#### SOURCE MATERIAL ####

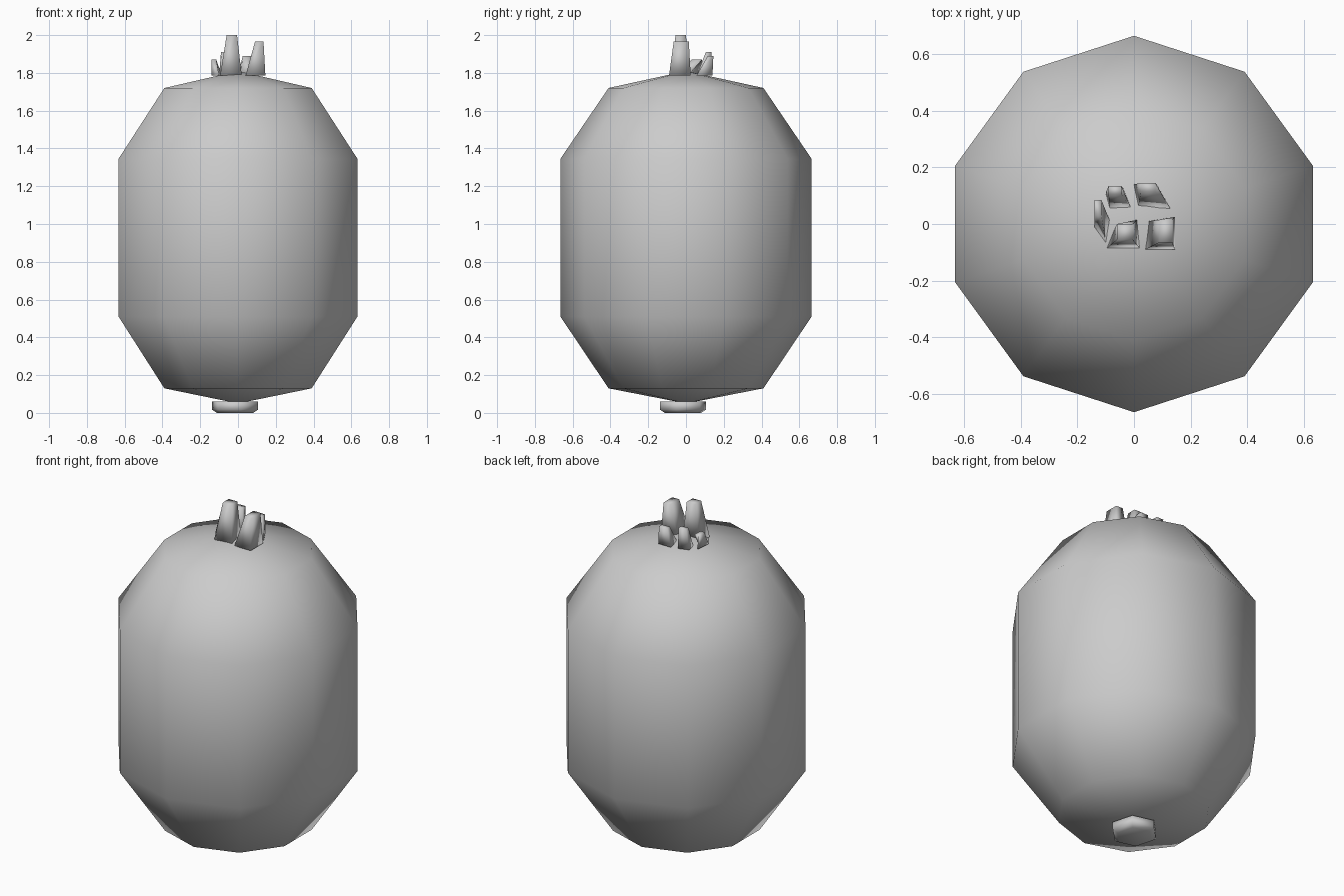
import bpy
import bmesh
import math

cube = bpy.data.objects.get("Cube")
if cube:
    bpy.data.objects.remove(cube, do_unlink=True)

grey = bpy.data.materials.new("plain grey")
grey.use_nodes = True
colour = (0.6, 0.6, 0.6, 1)
grey.diffuse_color = colour
grey.node_tree.nodes["Principled BSDF"].inputs["Base Color"].default_value = colour


def finish(name, bm, smooth=True):
    bmesh.ops.recalc_face_normals(bm, faces=bm.faces)
    mesh = bpy.data.meshes.new(name)
    bm.to_mesh(mesh)
    bm.free()
    mesh.materials.append(grey)
    for poly in mesh.polygons:
        poly.use_smooth = smooth
    obj = bpy.data.objects.new(name, mesh)
    bpy.context.collection.objects.link(obj)
    return obj


def loft(name, rings, bottom=None, top=None):
    """Join rings of points; close the ends with a pole or a flat cap."""
    bm = bmesh.new()
    loops = [[bm.verts.new(p) for p in ring] for ring in rings]
    n = len(loops[0])
    for low, high in zip(loops, loops[1:]):
        for i in range(n):
            j = (i + 1) % n
            bm.faces.new((low[i], low[j], high[j], high[i]))
    for loop, pole in ((loops[0], bottom), (loops[-1], top)):
        if pole is None:
            bm.faces.new(loop)
        else:
            tip = bm.verts.new(pole)
            for i in range(n):
                bm.faces.new((loop[i], loop[(i + 1) % n], tip))
    return finish(name, bm)


def circle(radius, z, sides, start, cx=0, cy=0):
    angles = [math.radians(start) + math.tau * i / sides for i in range(sides)]
    return [(cx + radius * math.cos(a), cy + radius * math.sin(a), z) for a in angles]


# Ten-sided fruit body
profile = [(0.41, 0.13), (0.665, 0.51), (0.665, 1.345), (0.41, 1.72)]
loft("fruit_body", [circle(r, z, 10, 90) for r, z in profile],
     bottom=(0, 0, 0.05), top=(0, 0, 1.81))

# Small stem stub underneath
stub = [(0.1, 0.0), (0.127, 0.018), (0.127, 0.06)]
loft("stem_stub", [circle(r, z, 6, 45, -0.016, -0.016) for r, z in stub])


# Tapered crown leaves: base corners, tip rectangle, tip height
def leaf(name, base, tip, z):
    x0, x1, y0, y1 = tip
    top = [(x0, y0, z), (x1, y0, z), (x1, y1, z), (x0, y1, z)]
    loft(name, [[(x, y, 1.785) for x, y in base], top])


leaf("front_leaf", [(-0.095, -0.085), (0.02, -0.085), (0.012, 0.015), (-0.07, -0.02)],
     (-0.06, -0.005, -0.055, 0), 2.0)
leaf("left_front_leaf", [(0.04, -0.09), (0.145, -0.09), (0.145, 0.025), (0.05, 0.01)],
     (0.09, 0.135, -0.065, 0.015), 1.965)
leaf("left_back_leaf", [(0.015, 0.06), (0.128, 0.055), (0.08, 0.14), (0, 0.14)],
     (0.025, 0.075, 0.115, 0.145), 1.89)
leaf("right_back_leaf", [(-0.085, 0.055), (-0.01, 0.055), (-0.04, 0.13), (-0.1, 0.11)],
     (-0.09, -0.045, 0.105, 0.135), 1.91)
leaf("right_leaf", [(-0.14, -0.01), (-0.1, -0.065), (-0.085, 0.01), (-0.13, 0.08)],
     (-0.14, -0.115, 0.03, 0.085), 1.87)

####

### ACTION ITEM
From the entries, report every line in which the string "data" occurs.

### TASK ANSWER
cube = bpy.data.objects.get("Cube")
    bpy.data.objects.remove(cube, do_unlink=True)
grey = bpy.data.materials.new("plain grey")
    mesh = bpy.data.meshes.new(name)
    obj = bpy.data.objects.new(name, mesh)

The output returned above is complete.